EXERCISE DETAILS ▸ Where a line in the records holds "loft", count it once; return only the final number.

-- -- --

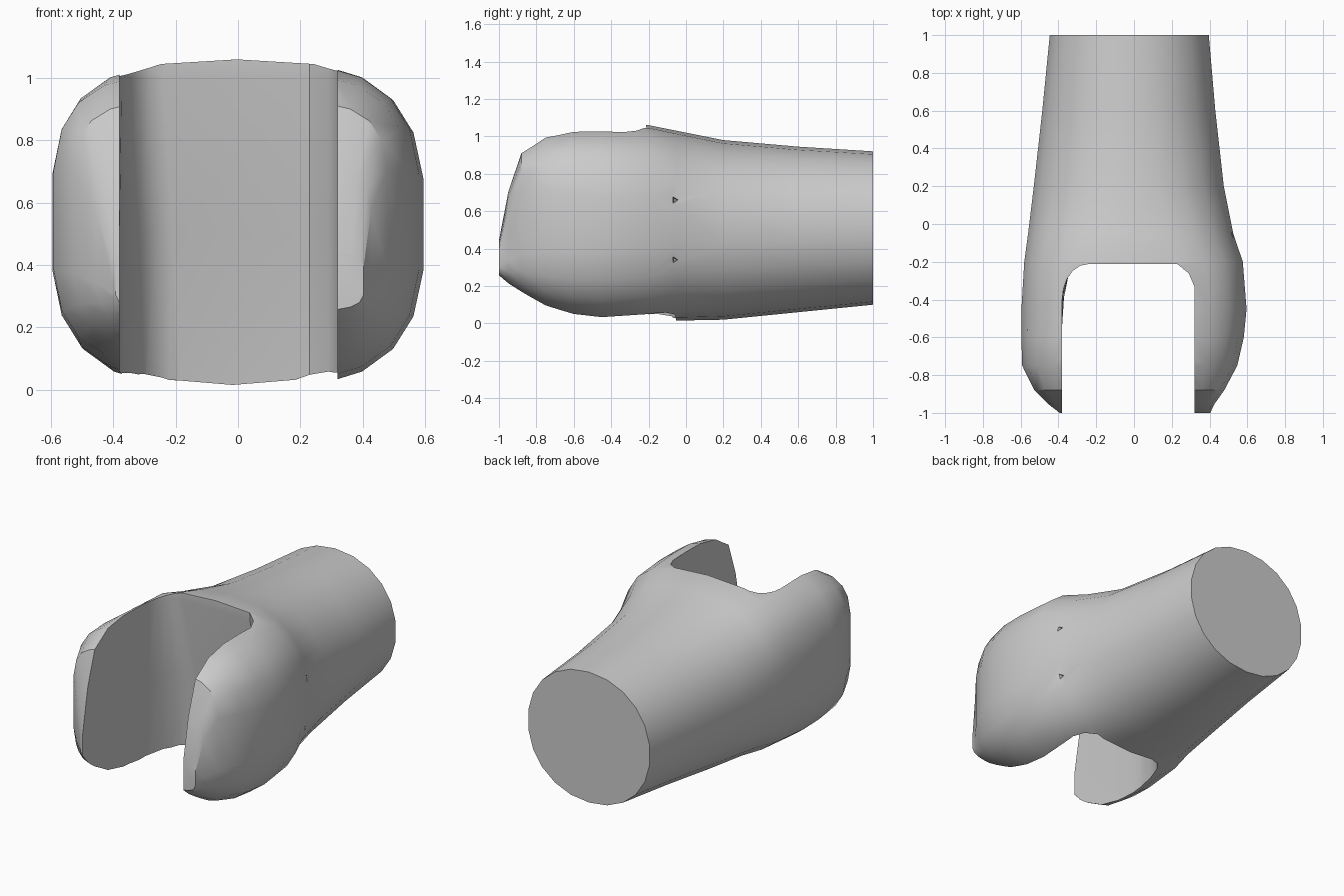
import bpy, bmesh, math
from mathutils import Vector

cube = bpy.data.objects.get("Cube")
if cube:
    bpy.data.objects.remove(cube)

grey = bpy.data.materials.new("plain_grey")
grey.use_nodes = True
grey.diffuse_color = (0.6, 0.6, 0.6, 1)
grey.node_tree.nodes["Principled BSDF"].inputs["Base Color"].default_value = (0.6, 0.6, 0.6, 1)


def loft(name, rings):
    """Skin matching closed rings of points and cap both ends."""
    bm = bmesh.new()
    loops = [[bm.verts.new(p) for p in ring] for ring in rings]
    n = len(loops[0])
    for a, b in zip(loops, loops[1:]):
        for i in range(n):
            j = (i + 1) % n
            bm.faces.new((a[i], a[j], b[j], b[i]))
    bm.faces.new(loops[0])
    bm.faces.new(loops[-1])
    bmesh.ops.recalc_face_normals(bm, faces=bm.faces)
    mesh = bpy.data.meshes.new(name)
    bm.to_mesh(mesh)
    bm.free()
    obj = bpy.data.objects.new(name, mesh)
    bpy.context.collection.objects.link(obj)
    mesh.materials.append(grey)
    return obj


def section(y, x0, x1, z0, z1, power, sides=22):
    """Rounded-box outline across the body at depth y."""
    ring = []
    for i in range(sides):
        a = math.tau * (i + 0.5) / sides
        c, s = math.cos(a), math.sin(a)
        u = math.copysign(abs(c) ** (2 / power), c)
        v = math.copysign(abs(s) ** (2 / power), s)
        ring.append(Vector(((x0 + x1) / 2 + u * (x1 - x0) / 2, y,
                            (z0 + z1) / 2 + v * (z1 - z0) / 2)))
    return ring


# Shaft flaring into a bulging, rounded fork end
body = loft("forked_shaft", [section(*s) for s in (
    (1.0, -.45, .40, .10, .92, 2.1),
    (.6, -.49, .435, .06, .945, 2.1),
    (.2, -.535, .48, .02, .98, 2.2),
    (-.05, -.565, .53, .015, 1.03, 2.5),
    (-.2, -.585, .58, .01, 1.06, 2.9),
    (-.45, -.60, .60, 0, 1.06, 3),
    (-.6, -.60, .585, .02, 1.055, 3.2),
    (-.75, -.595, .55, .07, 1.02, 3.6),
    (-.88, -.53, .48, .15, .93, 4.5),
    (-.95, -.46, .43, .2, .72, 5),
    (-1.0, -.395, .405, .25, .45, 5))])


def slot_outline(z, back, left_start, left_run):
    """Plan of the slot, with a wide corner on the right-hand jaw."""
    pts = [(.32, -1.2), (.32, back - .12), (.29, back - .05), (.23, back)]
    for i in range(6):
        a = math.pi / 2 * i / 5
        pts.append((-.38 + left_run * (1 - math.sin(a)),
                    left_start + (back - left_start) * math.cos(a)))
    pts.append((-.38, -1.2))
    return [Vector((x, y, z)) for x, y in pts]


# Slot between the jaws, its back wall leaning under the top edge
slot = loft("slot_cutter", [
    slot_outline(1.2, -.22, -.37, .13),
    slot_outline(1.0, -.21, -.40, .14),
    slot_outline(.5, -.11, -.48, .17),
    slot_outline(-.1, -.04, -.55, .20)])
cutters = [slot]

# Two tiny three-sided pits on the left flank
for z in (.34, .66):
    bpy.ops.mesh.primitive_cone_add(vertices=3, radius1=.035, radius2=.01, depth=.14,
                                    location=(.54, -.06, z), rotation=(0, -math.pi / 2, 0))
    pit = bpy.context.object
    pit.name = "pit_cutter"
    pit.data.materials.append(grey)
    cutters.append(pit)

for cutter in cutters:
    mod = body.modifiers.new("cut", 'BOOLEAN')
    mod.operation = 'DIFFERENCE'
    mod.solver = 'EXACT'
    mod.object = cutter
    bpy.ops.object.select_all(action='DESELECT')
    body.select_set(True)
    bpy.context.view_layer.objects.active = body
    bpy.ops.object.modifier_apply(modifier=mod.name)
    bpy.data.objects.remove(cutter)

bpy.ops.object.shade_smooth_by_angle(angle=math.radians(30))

-- -- --

SOLUTION FOR THIS EXERCISE ▸ 3